BEGIN PROVIDED MATERIAL

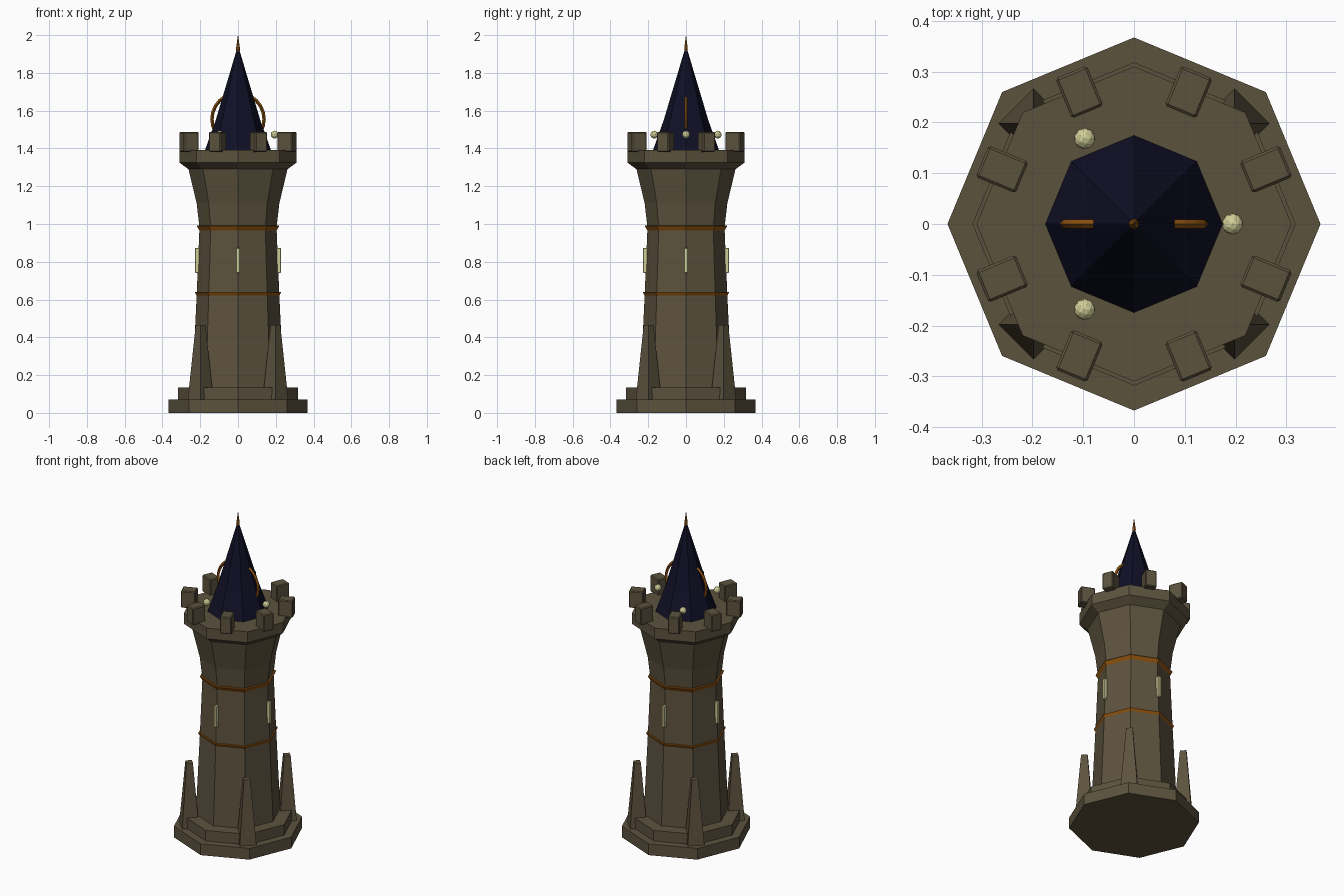
import bpy, math
from math import cos, sin, pi, radians

cube = bpy.data.objects.get("Cube")
if cube:
    bpy.data.objects.remove(cube, do_unlink=True)


def material(name, rgb):
    m = bpy.data.materials.new(name)
    m.use_nodes = True
    m.diffuse_color = (*rgb, 1)
    bsdf = next(n for n in m.node_tree.nodes if n.type == 'BSDF_PRINCIPLED')
    bsdf.inputs["Base Color"].default_value = (*rgb, 1)
    return m


STONE = material("brown stone", (0.108, 0.085, 0.048))
NAVY = material("dark navy", (0.005, 0.005, 0.020))
COPPER = material("copper orange", (0.27, 0.085, 0.005))
GLOW = material("pale yellow", (0.64, 0.62, 0.31))


def lathe(name, profile, mat, sides=8, center=(0, 0)):
    """Closed faceted solid from (radius, z) rings; first corner lies on +x."""
    verts = [(r * cos(2 * pi * i / sides), r * sin(2 * pi * i / sides), z)
             for r, z in profile for i in range(sides)]
    faces = [tuple(reversed(range(sides))),
             tuple(range(len(verts) - sides, len(verts)))]
    for k in range(len(profile) - 1):
        for i in range(sides):
            j = (i + 1) % sides
            a, b = k * sides, (k + 1) * sides
            faces.append((a + i, a + j, b + j, b + i))
    me = bpy.data.meshes.new(name)
    me.from_pydata(verts, [], faces)
    me.materials.append(mat)
    ob = bpy.data.objects.new(name, me)
    ob.location = (*center, 0)
    bpy.context.collection.objects.link(ob)
    return ob


def box(name, size, radius, angle, z, mat, bevel):
    """Bevelled block set at a polar position and turned to face outward."""
    bpy.ops.mesh.primitive_cube_add(
        size=1, location=(radius * cos(angle), radius * sin(angle), z),
        rotation=(0, 0, angle))
    ob = bpy.context.object
    ob.name = name
    ob.scale = size
    bpy.ops.object.transform_apply(location=False, rotation=False, scale=True)
    mod = ob.modifiers.new("Bevel", 'BEVEL')
    mod.width = bevel
    mod.segments = 1
    ob.data.materials.append(mat)
    return ob


# Stepped foundation
lathe("base_slab", [(0.367, 0), (0.367, 0.07)], STONE)
lathe("base_step", [(0.318, 0.07), (0.318, 0.135)], STONE)

# Tapered shaft flaring into the walkway platform
lathe("tower_shaft", [(0.242, 0.13), (0.219, 0.62), (0.204, 0.98),
                      (0.219, 1.11), (0.262, 1.29)], STONE)
lathe("battlement_platform", [(0.262, 1.29), (0.31, 1.325), (0.31, 1.392)], STONE)

# Metal bands around the shaft, wider at the top
for label, z, r in (("lower", 0.627, 0.213), ("upper", 0.979, 0.203)):
    lathe(label + "_band", [(r, z - 0.015), (r + 0.015, z + 0.01),
                            (r + 0.012, z + 0.014)], COPPER)

# Free-standing tapered corner buttresses
for i in range(4):
    a = radians(45 + 90 * i)
    lathe(f"buttress_{i + 1}", [(0.068, 0.07), (0.026, 0.465)], STONE, 4,
          (0.28 * cos(a), 0.28 * sin(a)))

# Lit slit windows on the four axis corners
for i in range(4):
    box(f"window_{i + 1}", (0.024, 0.02, 0.134), 0.215, i * pi / 2, 0.807, GLOW, 0.003)

# Merlons over each side of the platform
for i in range(8):
    box(f"merlon_{i + 1}", (0.085, 0.067, 0.105), 0.281, radians(22.5 + 45 * i),
        1.435, STONE, 0.005)

# Spire and its finial
lathe("spire_roof", [(0.175, 1.39), (0.118, 1.55), (0.006, 1.925)], NAVY)
lathe("finial", [(0.006, 1.90), (0.011, 1.925), (0.0006, 2.0)], COPPER, 6)

# Upright ring piercing the spire
bpy.ops.mesh.primitive_torus_add(major_segments=24, minor_segments=4,
                                 major_radius=0.138, minor_radius=0.009,
                                 location=(0, 0, 1.555), rotation=(pi / 2, 0, 0))
ring = bpy.context.object
ring.name = "spire_ring"
ring.data.materials.append(COPPER)

# Floating orbs around the spire
for i in range(3):
    a = 2 * pi * i / 3
    bpy.ops.mesh.primitive_ico_sphere_add(
        subdivisions=2, radius=0.021,
        location=(0.194 * cos(a), 0.194 * sin(a), 1.473))
    orb = bpy.context.object
    orb.name = f"orb_{i + 1}"
    orb.data.materials.append(GLOW)
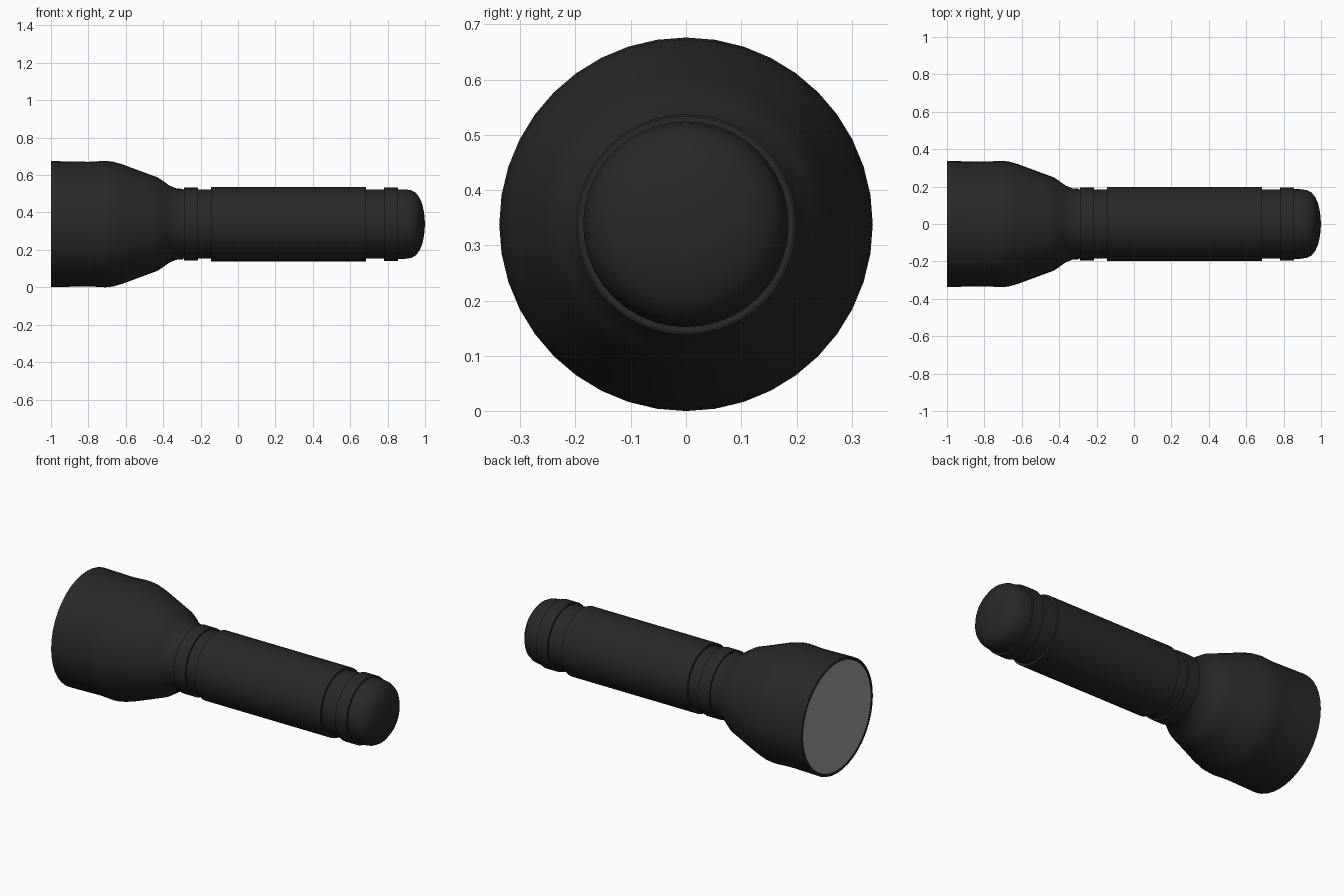
import bpy
import bmesh
from math import radians

SIDES = 40
AXIS_Z = 0.338

if "Cube" in bpy.data.objects:
    bpy.data.objects.remove(bpy.data.objects["Cube"], do_unlink=True)


def make_material(name, value):
    mat = bpy.data.materials.new(name)
    mat.use_nodes = True
    colour = (value, value, value, 1)
    mat.diffuse_color = colour
    bsdf = mat.node_tree.nodes["Principled BSDF"]
    bsdf.inputs["Base Color"].default_value = colour
    bsdf.inputs["Roughness"].default_value = 0.6
    return mat


def lathe(name, profile, mat):
    """Spin an outline of (x, radius) points around the long axis."""
    bm = bmesh.new()
    verts = [bm.verts.new((x, 0, r)) for x, r in profile]
    edges = [bm.edges.new(pair) for pair in zip(verts, verts[1:])]
    bmesh.ops.spin(bm, geom=verts + edges, cent=(0, 0, 0), axis=(1, 0, 0),
                   angle=radians(360), steps=SIDES, use_duplicate=False)
    bmesh.ops.remove_doubles(bm, verts=bm.verts, dist=0.0003)
    bmesh.ops.recalc_face_normals(bm, faces=bm.faces)
    mesh = bpy.data.meshes.new(name)
    bm.to_mesh(mesh)
    bm.free()
    mesh.materials.append(mat)
    obj = bpy.data.objects.new(name, mesh)
    obj.location.z = AXIS_Z
    bpy.context.collection.objects.link(obj)
    bpy.ops.object.select_all(action='DESELECT')
    obj.select_set(True)
    bpy.context.view_layer.objects.active = obj
    bpy.ops.object.shade_smooth_by_angle(angle=radians(35))


def sleeve(name, x0, x1, inner, outer, mat):
    """Straight band with square shoulders."""
    lathe(name, [(x0, inner), (x0, outer), (x1, outer),
                 (x1, inner), (x0, inner)], mat)


black = make_material("matte black", 0.021)
lens_grey = make_material("lens pale grey", 0.36)

# Flared head, with a thin rim around the lens seat
lathe("head", [
    (-0.97, 0.0), (-0.97, 0.322), (-0.996, 0.322), (-1.0, 0.325),
    (-1.0, 0.337), (-0.9, 0.335), (-0.8, 0.333), (-0.76, 0.335),
    (-0.71, 0.338), (-0.67, 0.334), (-0.62, 0.32), (-0.55, 0.294),
    (-0.48, 0.268), (-0.43, 0.25), (-0.4, 0.23), (-0.37, 0.208),
    (-0.35, 0.199), (-0.33, 0.191), (-0.295, 0.188), (-0.295, 0.0)], black)

# Lens, almost flush with the rim
lathe("lens", [(-0.999, 0.0), (-0.999, 0.321),
               (-0.975, 0.321), (-0.975, 0.0)], lens_grey)

# Barrel under the bands
lathe("barrel", [(-0.31, 0.0), (-0.31, 0.185), (0.86, 0.185), (0.86, 0.0)], black)

# Bands and grip
sleeve("neck_ring", -0.29, -0.213, 0.18, 0.195, black)
sleeve("grip", -0.145, 0.684, 0.18, 0.199, black)
sleeve("tail_ring", 0.78, 0.855, 0.18, 0.196, black)

# Domed tail cap
lathe("tail_cap", [(0.85, 0.0), (0.85, 0.186), (0.89, 0.186), (0.925, 0.181),
                   (0.95, 0.168), (0.97, 0.142), (0.985, 0.108),
                   (0.995, 0.06), (1.0, 0.0)], black)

END PROVIDED MATERIAL

__PROBLEM DETAILS__:
How many lines above contain the word "inner"? Reply with only the number.

__SOLUTION TO THIS TASK__:
3